Robbie lived here from 1975 to 1978 when his parents ran it. Robbie's father Pete tells the story of when Robbie got angry and decided to throw the bar takings onto the street from an upstairs window.
The premises recently reopened under new management. The new owners made the controversial decision to remove a mural of Robbie themed around his his 'Angels' from the front of the pub. Nonetheless, a plaque dedicated to the star is still in place at the front of the pub. It reads: "Robbie Williams. Singer-songwriter and megastar entertainer Robbie Williams grew up here in the Red Lion which was run by parents Janet and Pete. The pub is a few hundred metres from his beloved Port Vale FC, the Mighty Valiants. Robbie first erupted on stage with Take That, followed by phenomenal success as a solo artist. With 75 million record sales worldwide, it's no wonder he has the Freedom of the City of Stoke-on-Trent. "Angels" is the biggest of Robbie's many hits, one we'll happily sing along with, anytime.
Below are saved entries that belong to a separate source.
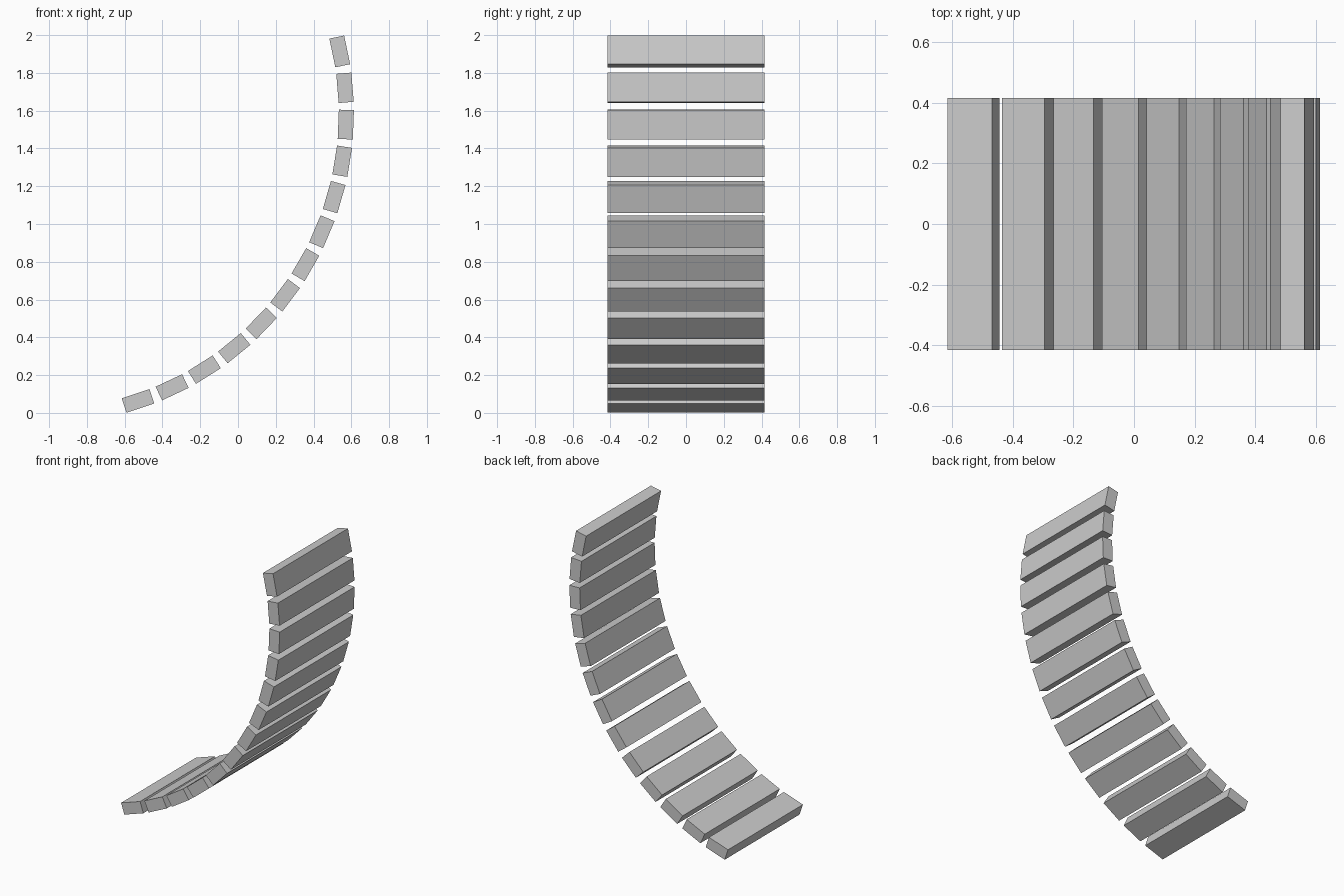
import bpy
import math
from mathutils import Matrix

if "Cube" in bpy.data.objects:
    bpy.data.objects.remove(bpy.data.objects["Cube"], do_unlink=True)

# Plain grey slat material
grey = bpy.data.materials.new("light_grey")
grey.use_nodes = True
colour = (0.6, 0.6, 0.6, 1)
grey.diffuse_color = colour
grey.node_tree.nodes["Principled BSDF"].inputs["Base Color"].default_value = colour

# Arc that the slats follow, in the xz plane
CENTRE_X, CENTRE_Z, RADIUS = -1.034, 1.588, 1.606
START, END, COUNT = math.radians(18.3), math.radians(101.7), 13
LENGTH, DEPTH, THICKNESS = 0.155, 0.83, 0.08


def add_slat(number, angle):
    """One board, tangent to the arc at the given angle."""
    x = CENTRE_X + RADIUS * math.sin(angle)
    z = CENTRE_Z - RADIUS * math.cos(angle)
    bpy.ops.mesh.primitive_cube_add(size=1, location=(x, 0, z), rotation=(0, -angle, 0))
    slat = bpy.context.object
    slat.name = f"slat_{number}"
    slat.data.transform(Matrix.Diagonal((LENGTH, DEPTH, THICKNESS, 1)))
    slat.data.materials.append(grey)


# Row of slats curving up from the low end to the upright end
for i in range(COUNT):
    add_slat(i + 1, START + (END - START) * i / (COUNT - 1))
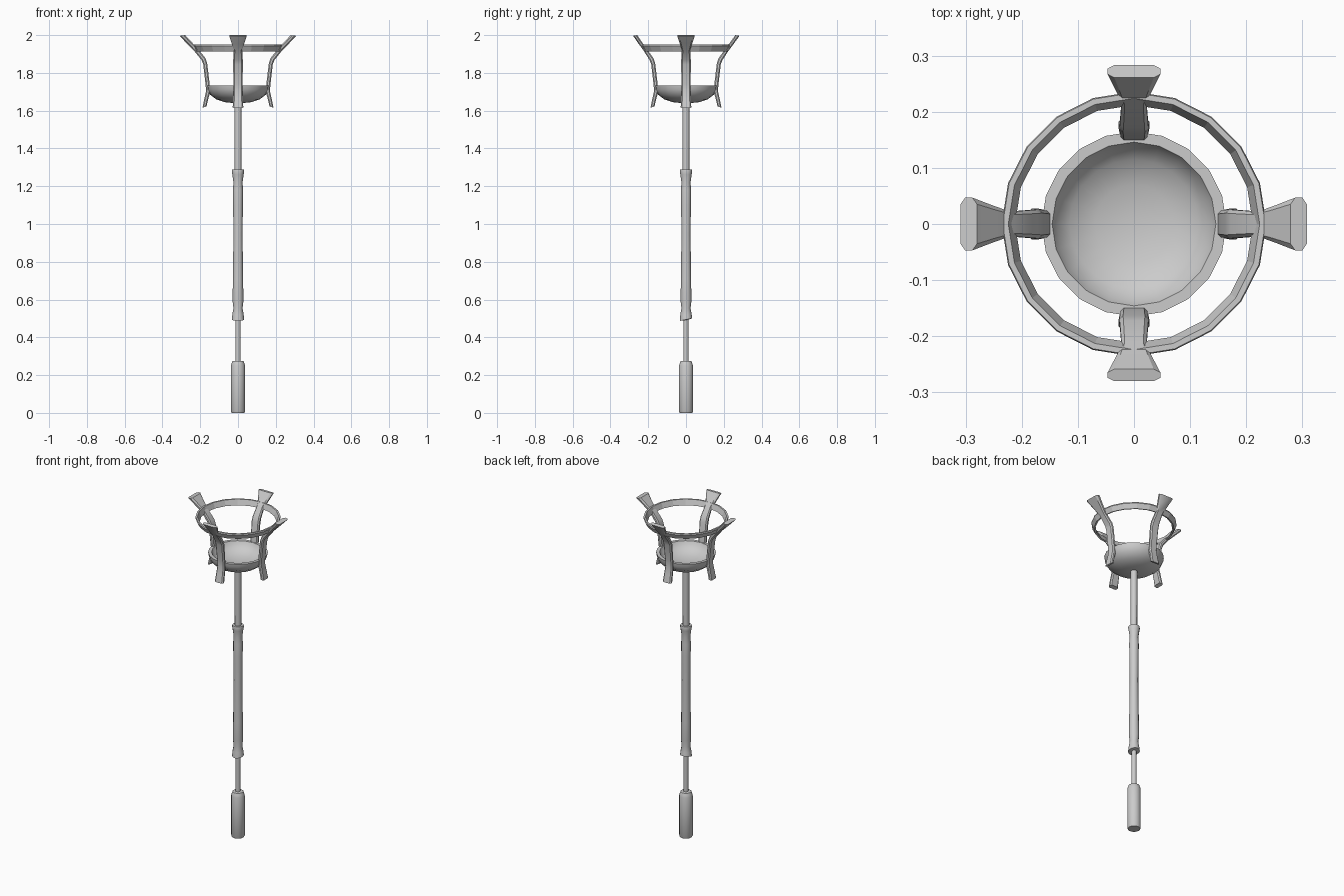
import bpy, bmesh
from math import cos, sin, pi, radians
from mathutils import Vector, Matrix

if "Cube" in bpy.data.objects:
    bpy.data.objects.remove(bpy.data.objects["Cube"])


def finish(bm, name, smooth=None):
    bmesh.ops.recalc_face_normals(bm, faces=bm.faces)
    mesh = bpy.data.meshes.new(name)
    bm.to_mesh(mesh)
    bm.free()
    ob = bpy.data.objects.new(name, mesh)
    bpy.context.collection.objects.link(ob)
    if smooth:
        bpy.ops.object.select_all(action='DESELECT')
        ob.select_set(True)
        bpy.context.view_layer.objects.active = ob
        bpy.ops.object.shade_smooth_by_angle(angle=radians(smooth))
    return ob


def loft(bm, loops, closed=False):
    """Skin vertex loops; cap the ends unless the loft closes on itself."""
    n = len(loops[0])
    pairs = list(zip(loops, loops[1:]))
    if closed:
        pairs.append((loops[-1], loops[0]))
    for a, b in pairs:
        for i in range(n):
            j = (i + 1) % n
            bm.faces.new((a[i], a[j], b[j], b[i]))
    if not closed:
        bm.faces.new(loops[0])
        bm.faces.new(loops[-1])


def lathe(name, profile, sides, smooth=None, closed=False):
    bm = bmesh.new()
    loops = [[bm.verts.new((r * cos(2 * pi * i / sides), r * sin(2 * pi * i / sides), z))
              for i in range(sides)] for r, z in profile]
    loft(bm, loops, closed)
    return finish(bm, name, smooth)


# Shaft, foot weight and turned grip
lathe("shaft", [(.014, .25), (.014, .52), (.018, 1.2), (.019, 1.66)], 12, 40)
lathe("foot_weight", [(.034, 0), (.038, .008), (.038, .25), (.034, .262),
                      (.030, .274), (.014, .276)], 14, 40)
grip = lathe("grip", [(.016, .492), (.033, .494), (.030, .52), (.024, .555), (.029, .595),
                      (.027, .70), (.024, .95), (.026, 1.10), (.027, 1.18), (.024, 1.22),
                      (.030, 1.262), (.033, 1.28), (.031, 1.288), (.018, 1.288)], 12, 40)
# Slanted lower end of the grip
for v in grip.data.vertices:
    if v.co.z < .5:
        v.co.z -= v.co.y * -.2

# Shallow bowl with a flat rim
lathe("bowl", [(.02, 1.64), (.07, 1.645), (.115, 1.66), (.148, 1.685), (.162, 1.712),
               (.165, 1.732), (.146, 1.732), (.138, 1.715), (.115, 1.692),
               (.07, 1.675), (.02, 1.669)], 20, 40)

# Flared hoop
lathe("hoop", [(.212, 1.917), (.222, 1.914), (.236, 1.942), (.234, 1.949),
               (.224, 1.949)], 20, closed=True)

# Prongs: inner (r, z), outer (r, z), half width per station
STATIONS = [((.167, 1.622), (.188, 1.615), .028),
            ((.158, 1.66), (.179, 1.66), .026),
            ((.147, 1.70), (.169, 1.705), .024),
            ((.150, 1.74), (.172, 1.74), .024),
            ((.163, 1.85), (.184, 1.845), .026),
            ((.172, 1.878), (.193, 1.868), .025),
            ((.215, 1.932), (.232, 1.918), .022),
            ((.246, 1.966), (.266, 1.954), .034),
            ((.276, 2.0), (.304, 1.996), .047)]


def prong(name, angle, reach):
    bm = bmesh.new()
    loops = []
    for inner, outer, w in STATIONS:
        a, b = Vector((inner[0], 0, inner[1])), Vector((outer[0], 0, outer[1]))
        loop = []
        for t, k in ((0, -.75), (.28, -1), (.72, -1), (1, -.75),
                     (1, .75), (.72, 1), (.28, 1), (0, .75)):
            p = a.lerp(b, t)
            if p.x > .2:
                p.x = .2 + (p.x - .2) * reach
            p.y = k * w
            loop.append(bm.verts.new(p))
        loops.append(loop)
    loft(bm, loops)
    bmesh.ops.transform(bm, matrix=Matrix.Rotation(angle, 4, 'Z'), verts=bm.verts)
    finish(bm, name, 30)


for name, quarter, reach in (("right_prong", 0, 1.04), ("back_prong", 1, .8),
                             ("left_prong", 2, 1.05), ("front_prong", 3, .77)):
    prong(name, quarter * pi / 2, reach)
It's not clear if the song title is taken from the Angel of Victory atop Burslem Town Hall, though we think it might be...
"Angels" lyric (Robbie Williams/Guy Chambers) used by kind permission 08/2019."
The angel on the Old Town Hall is rumoured to have been the inspiration for Robbie’s hit song Angels in 1997.
Robbie was a member of North Staffs Amateur Dramatic Society and appeared as The Artful Dodger in Oliver! in 1988, aged 14.
While not a place Robbie lived, it is mentioned in one of his songs, 'The 80s' on album Rudebox. The lyrics say: "When I ran, I ran so far away down Scotia Road to a taxi bay, then I ran again 'cos I couldn't pay".
Roads in a housing estate in the Middleport area in Stoke-on-Trent are called Angels Way, Candy Lane and Supreme Street to honour Robbie Williams' 40th birthday. The three "Robbie Williams" streets are part of a £14m housing development by social housing company Sanctuary Group, part-funded by the Homes and Communities Agency. Although Robbie did not attend the unveiling ceremony in 2014, he said it was "a real honour" and "a wonderful legacy".